--- PROMPT ---
Search the listing for the word "ANGLES" and copy every line where it turns up.

- - -

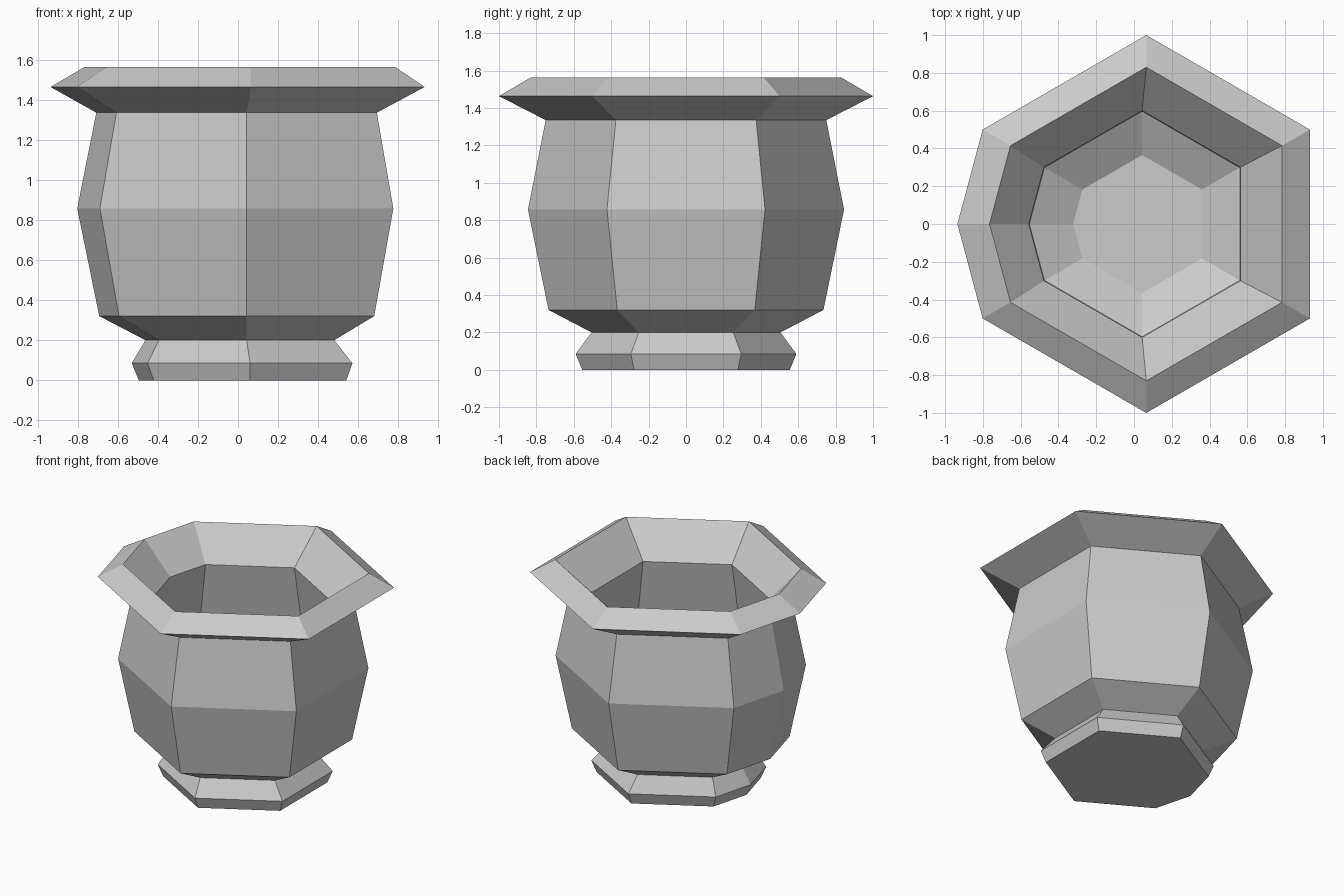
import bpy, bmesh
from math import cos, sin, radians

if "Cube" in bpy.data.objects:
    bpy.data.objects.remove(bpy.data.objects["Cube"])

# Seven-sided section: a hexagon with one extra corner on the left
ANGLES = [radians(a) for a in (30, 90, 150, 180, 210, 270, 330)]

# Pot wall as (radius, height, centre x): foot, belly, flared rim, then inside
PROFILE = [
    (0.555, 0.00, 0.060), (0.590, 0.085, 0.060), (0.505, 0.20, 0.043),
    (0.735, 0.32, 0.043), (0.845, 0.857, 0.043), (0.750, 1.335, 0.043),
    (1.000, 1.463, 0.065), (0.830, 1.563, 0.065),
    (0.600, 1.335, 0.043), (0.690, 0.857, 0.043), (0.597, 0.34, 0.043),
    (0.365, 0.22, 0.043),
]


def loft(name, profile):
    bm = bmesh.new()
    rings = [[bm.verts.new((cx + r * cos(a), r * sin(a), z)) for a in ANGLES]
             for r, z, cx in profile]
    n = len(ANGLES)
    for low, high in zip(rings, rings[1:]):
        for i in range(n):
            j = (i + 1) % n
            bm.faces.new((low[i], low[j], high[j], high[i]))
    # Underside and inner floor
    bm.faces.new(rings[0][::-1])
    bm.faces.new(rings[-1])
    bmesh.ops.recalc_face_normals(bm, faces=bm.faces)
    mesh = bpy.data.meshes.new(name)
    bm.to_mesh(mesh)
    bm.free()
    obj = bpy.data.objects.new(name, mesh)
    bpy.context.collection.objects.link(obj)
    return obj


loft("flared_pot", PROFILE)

- - -

--- RESPONSE AREA ---
ANGLES = [radians(a) for a in (30, 90, 150, 180, 210, 270, 330)]
    rings = [[bm.verts.new((cx + r * cos(a), r * sin(a), z)) for a in ANGLES]
    n = len(ANGLES)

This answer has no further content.